He insisted on the need for “a body to be created within the Consortium to permanently listen to those affected and to take their proposals into account.”
“We are concerned that palliative aid, emergency aid, which should have arrived a long time ago, has not yet reached those affected.” Among them, he pointed to emergency aid from the State, as well as the donations that many people made in solidarity and that continue to be bogged down in the Cabildo de La Palma and in the City Hall of Los Llanos de Aridane.

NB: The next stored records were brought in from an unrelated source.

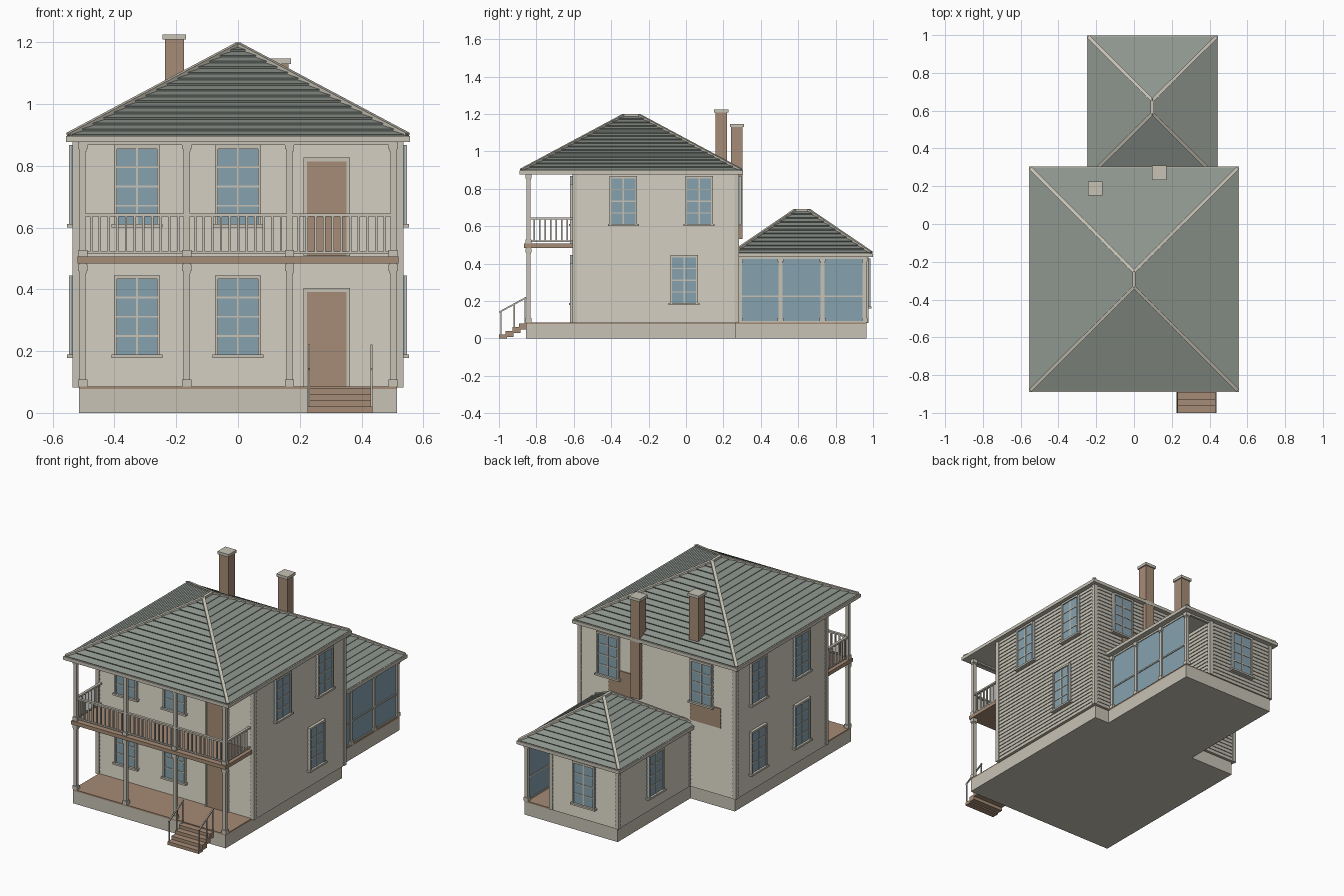
import bpy, bmesh, math
from mathutils import Matrix, Vector

cube = bpy.data.objects.get("Cube")
if cube:
    bpy.data.objects.remove(cube, do_unlink=True)


def material(name, rgb):
    m = bpy.data.materials.new(name)
    m.use_nodes = True
    m.diffuse_color = (*rgb, 1)
    m.node_tree.nodes["Principled BSDF"].inputs["Base Color"].default_value = (*rgb, 1)
    return m


CREAM = material("cream paint", (0.57, 0.54, 0.46))
ROOF = material("grey shingle", (0.27, 0.30, 0.27))
BROWN = material("brown wood", (0.38, 0.26, 0.18))
GLASS = material("blue glass", (0.24, 0.36, 0.43))
COLOURS = [CREAM, ROOF, BROWN, GLASS]


def finish(name, bm, matrix=None):
    bmesh.ops.recalc_face_normals(bm, faces=bm.faces)
    me = bpy.data.meshes.new(name)
    bm.to_mesh(me)
    bm.free()
    for m in COLOURS:
        me.materials.append(m)
    ob = bpy.data.objects.new(name, me)
    if matrix:
        ob.matrix_world = matrix
    bpy.context.collection.objects.link(ob)
    return ob


def add_box(bm, x0, x1, y0, y1, z0, z1, mat=CREAM, matrix=Matrix()):
    m = Matrix.Translation(((x0 + x1) / 2, (y0 + y1) / 2, (z0 + z1) / 2))
    m = matrix @ m @ Matrix.Diagonal((x1 - x0, y1 - y0, z1 - z0, 1))
    for v in bmesh.ops.create_cube(bm, size=1, matrix=m)["verts"]:
        for f in v.link_faces:
            f.material_index = COLOURS.index(mat)


def box(name, *args):
    bm = bmesh.new()
    add_box(bm, *args)
    return finish(name, bm)


def add_beam(bm, p, q, w, h, mat=CREAM):
    p, q = Vector(p), Vector(q)
    m = Matrix.Translation((p + q) / 2) @ (q - p).to_track_quat("X", "Z").to_matrix().to_4x4()
    half = (q - p).length / 2
    add_box(bm, -half, half, -w / 2, w / 2, -h / 2, h / 2, mat, m)


def ring_stack(name, rect, profile, mat):
    """Stacked rectangles; profile holds (inset, z) pairs."""
    x0, x1, y0, y1 = rect
    bm = bmesh.new()
    rings = []
    for d, z in profile:
        pts = ((x0 + d, y0 + d), (x1 - d, y0 + d), (x1 - d, y1 - d), (x0 + d, y1 - d))
        rings.append([bm.verts.new((x, y, z)) for x, y in pts])
    for a, b in zip(rings, rings[1:]):
        for i in range(4):
            j = (i + 1) % 4
            bm.faces.new((a[i], a[j], b[j], b[i]))
    bm.faces.new(rings[0][::-1])
    bm.faces.new(rings[-1])
    for f in bm.faces:
        f.material_index = COLOURS.index(mat)
    return finish(name, bm)


def siding(name, rect, z0, z1, count):
    step = (z1 - z0) / count
    prof = []
    for i in range(count):
        prof += [(-0.005, z0 + i * step), (0, z0 + (i + 1) * step)]
    ring_stack(name, rect, prof, CREAM)
    # corner boards
    bm = bmesh.new()
    x0, x1, y0, y1 = rect
    for x, sx in ((x0, 1), (x1, -1)):
        for y, sy in ((y0, 1), (y1, -1)):
            xs = sorted((x - 0.008 * sx, x + 0.016 * sx))
            ys = sorted((y - 0.008 * sy, y + 0.016 * sy))
            add_box(bm, *xs, *ys, z0, z1)
    finish(name + "_corner_boards", bm)


def hip_roof(name, rect, z0, z1, count):
    x0, x1, y0, y1 = rect
    half = (x1 - x0) / 2 - 0.002
    run, rise = half / count, (z1 - z0) / count
    length, h = math.hypot(run, rise), 0.007
    prof = [(0, z0)]
    for i in range(count):
        prof += [(i * run - h * rise / length, z0 + i * rise + h * run / length),
                 ((i + 1) * run, z0 + (i + 1) * rise)]
    ring_stack(name, rect, prof, ROOF)
    # eave board, hip caps and ridge cap
    e = 0.009
    box(name + "_eave", x0 - e, x1 + e, y0 - e, y1 + e, z0 - 0.018, z0 + 0.002)
    bm = bmesh.new()
    cx = (x0 + x1) / 2
    low, high = (cx, y0 + half, z1 + 0.004), (cx, y1 - half, z1 + 0.004)
    for x in (x0, x1):
        add_beam(bm, (x, y0, z0 + 0.005), low, 0.018, 0.014)
        add_beam(bm, (x, y1, z0 + 0.005), high, 0.018, 0.014)
    add_beam(bm, low, high, 0.018, 0.014)
    finish(name + "_hip_caps", bm)


def facing(x, y, z, turn):
    return Matrix.Translation((x, y, z)) @ Matrix.Rotation(math.radians(turn), 4, "Z")


def window(name, x, y, z, turn):
    """Local -y points outward; z is the bottom of the sill."""
    bm = bmesh.new()
    w, h = 0.074, 0.265
    add_box(bm, -w, w, -0.009, 0.01, 0.005, h, GLASS)
    for s in (-1, 1):
        add_box(bm, *sorted((s * w, s * (w - 0.010))), -0.016, 0.01, 0, h)
    add_box(bm, -w, w, -0.016, 0.01, h - 0.010, h + 0.002)
    add_box(bm, -0.083, 0.083, -0.022, 0.01, 0, 0.011)
    add_box(bm, -0.004, 0.004, -0.012, 0.01, 0.01, h)
    for i in (1, 2, 3):
        z0 = 0.008 + i * 0.0625
        add_box(bm, -w, w, -0.012, 0.01, z0 - 0.003, z0 + 0.003)
    finish(name, bm, facing(x, y, z, turn))


def door(name, x, y, z):
    bm = bmesh.new()
    add_box(bm, -0.064, 0.064, -0.012, 0.01, 0, 0.308, BROWN)
    for s in (-1, 1):
        add_box(bm, *sorted((s * 0.064, s * 0.075)), -0.016, 0.01, 0, 0.318)
    add_box(bm, -0.075, 0.075, -0.016, 0.01, 0.306, 0.318)
    finish(name, bm, facing(x, y, z, 0))


def post(name, x, y, z0, z1):
    bm = bmesh.new()
    for r, a, b in ((0.010, z0, z1), (0.015, z0, z0 + 0.022),
                    (0.015, z1 - 0.026, z1 - 0.004), (0.012, z1 - 0.034, z1)):
        add_box(bm, x - r, x + r, y - r, y + r, a, b)
    finish(name, bm)


# Foundations and floors
for part, r in (("house", (-0.515, 0.515, -0.855, 0.265)), ("annex", (-0.215, 0.415, 0.265, 0.965))):
    box(part + "_foundation", *r, 0, 0.077)
    box(part + "_floor", *r, 0.077, 0.086, BROWN)

# Walls and roofs
siding("house_walls", (-0.527, 0.527, -0.6, 0.275), 0.082, 0.88, 34)
siding("annex_walls", (-0.218, 0.235, 0.27, 0.967), 0.082, 0.435, 15)
hip_roof("house_roof", (-0.548, 0.548, -0.88, 0.295), 0.895, 1.188, 16)
hip_roof("annex_roof", (-0.24, 0.435, 0.25, 0.99), 0.453, 0.682, 11)

# Front windows and doors, two storeys
for floor, z in (("lower", 0.178), ("upper", 0.6)):
    for i, x in enumerate((-0.327, 0)):
        window(f"{floor}_front_window_{i}", x, -0.604, z, 0)
    for i, y in enumerate((-0.35, 0.07)):
        window(f"{floor}_right_window_{i}", -0.531, y, z, -90)
window("upper_left_window_front", 0.531, -0.335, 0.6, 90)
window("upper_left_window_back", 0.531, 0.07, 0.6, 90)
window("lower_left_window", 0.531, -0.01, 0.178, 90)
door("lower_door", 0.287, -0.604, 0.086)
door("upper_door", 0.287, -0.604, 0.508)

# Back windows, with wooden panels on the wall below
for i, x in enumerate((-0.305, 0.325)):
    window(f"upper_back_window_{i}", x, 0.28, 0.6, 180)
box("back_panel_right", -0.43, -0.225, 0.275, 0.283, 0.49, 0.61, BROWN)
box("back_panel_left", 0.16, 0.325, 0.275, 0.283, 0.5, 0.66, BROWN)
window("annex_back_window", 0.005, 0.971, 0.16, 180)
window("annex_right_window", -0.222, 0.62, 0.16, -90)

# Front porch, balcony floor and posts
box("balcony_floor", -0.52, 0.52, -0.865, -0.6, 0.484, 0.506, BROWN)
box("porch_beam", -0.515, 0.515, -0.853, -0.837, 0.868, 0.88)
columns = (-0.503, -0.166, 0.167, 0.503)
for i, x in enumerate(columns):
    post(f"lower_post_{i}", x, -0.842, 0.086, 0.485)
    post(f"upper_post_{i}", x, -0.842, 0.506, 0.88)


def railing(name, p, q, count):
    bm = bmesh.new()
    p, q = Vector(p), Vector(q)
    for z, w, h in ((0.64, 0.016, 0.010), (0.519, 0.010, 0.008)):
        up = Vector((0, 0, z))
        add_beam(bm, p + up, q + up, w, h)
    for i in range(1, count):
        v = p.lerp(q, i / count)
        add_box(bm, v.x - 0.004, v.x + 0.004, v.y - 0.004, v.y + 0.004, 0.518, 0.638)
    finish(name, bm)


for i, (a, b) in enumerate(zip(columns, columns[1:])):
    railing(f"front_railing_{i}", (a, -0.842, 0), (b, -0.842, 0), 12)
for side, x in (("right", -0.503), ("left", 0.503)):
    railing(side + "_railing", (x, -0.842, 0), (x, -0.605, 0), 8)

# Entry steps with handrails
bm = bmesh.new()
for i in range(4):
    y, z = -1.0 + i * 0.036, 0.02 * (i + 1)
    add_box(bm, 0.225, 0.435, y, y + 0.042, max(0, z - 0.032), z, BROWN)
finish("entry_steps", bm)
bm = bmesh.new()
for x in (0.23, 0.432):
    add_beam(bm, (x, -0.998, 0.14), (x, -0.855, 0.218), 0.007, 0.008)
    for y, z0, z1 in ((-0.99, 0.01, 0.142), (-0.918, 0.05, 0.182), (-0.86, 0.08, 0.215)):
        add_box(bm, x - 0.003, x + 0.003, y - 0.003, y + 0.003, z0, z1)
finish("step_handrails", bm)

# Screened side porch, open at the back
box("porch_screen", 0.4, 0.405, 0.28, 0.955, 0.086, 0.432, GLASS)
bm = bmesh.new()
for z0, z1 in ((0.086, 0.094), (0.221, 0.229), (0.424, 0.437)):
    add_box(bm, 0.396, 0.41, 0.28, 0.965, z0, z1)
add_box(bm, 0.235, 0.41, 0.951, 0.965, 0.424, 0.437)
finish("screen_rails", bm)
for i, y in enumerate((0.29, 0.505, 0.73, 0.955)):
    post(f"screen_post_{i}", 0.403, y, 0.086, 0.437)

# Chimneys
for name, x, y, z0, z1 in (("inner", -0.206, 0.188, 0.9, 1.225), ("outer", 0.133, 0.272, 0.53, 1.147)):
    r = 0.031
    box(name + "_chimney", x - r, x + r, y - r, y + r, z0, z1 - 0.015, BROWN)
    r = 0.038
    box(name + "_chimney_cap", x - r, x + r, y - r, y + r, z1 - 0.017, z1)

Barreto also expressed the concern of the island’s economic sectors. “It is urgent to resolve the issue of bananas and water, there are completely dry areas because the water from the desalination plants does not arrive” and urged the Cabildo de La Palma “to define the closure hydraulic” to “give guarantees and certainties to the sector” because otherwise not only a large part of this year’s harvest but also the next one would be lost.
The nationalist leader also referred to the “uncertainty” around the assessment of losses. “You cannot support hundreds of families without knowing how much they will receive, if they are going to receive the real value of their houses, their land or businesses or if they are only going to receive the 60,000 euros that come from the State and that we all know, are insufficient “.
In this sense, he called on the Government of the Canary Islands and the Cabildo of La Palma to “continue defending, to raise their voices so that the State assumes the restitution of the damages at the real price, as the Canarian nationalists intended with that plan multiannual of 700 million euros”.
The mayor of El Paso and deputy of the Canarian Nationalist Group, Sergio Rodríguez, pointed out as the objective of the reconstruction tasks “to leave this Island better than it was before the volcano erupted and to do it with the people.”
Rodríguez announced that the nationalists will continue “defending that La Palma be present” on the political agenda, “that it not disappear because there is much left, everything remains to be done.” In this sense, he pointed out that in addition to giving an urgent response to those who have lost their habitual residence and from economic sectors “we are going to be next to them and we are going to continue working for those neighborhood economies, those small shops, the pharmacies, hardware stores that were devastated and to which a solution must also be found,” he concluded.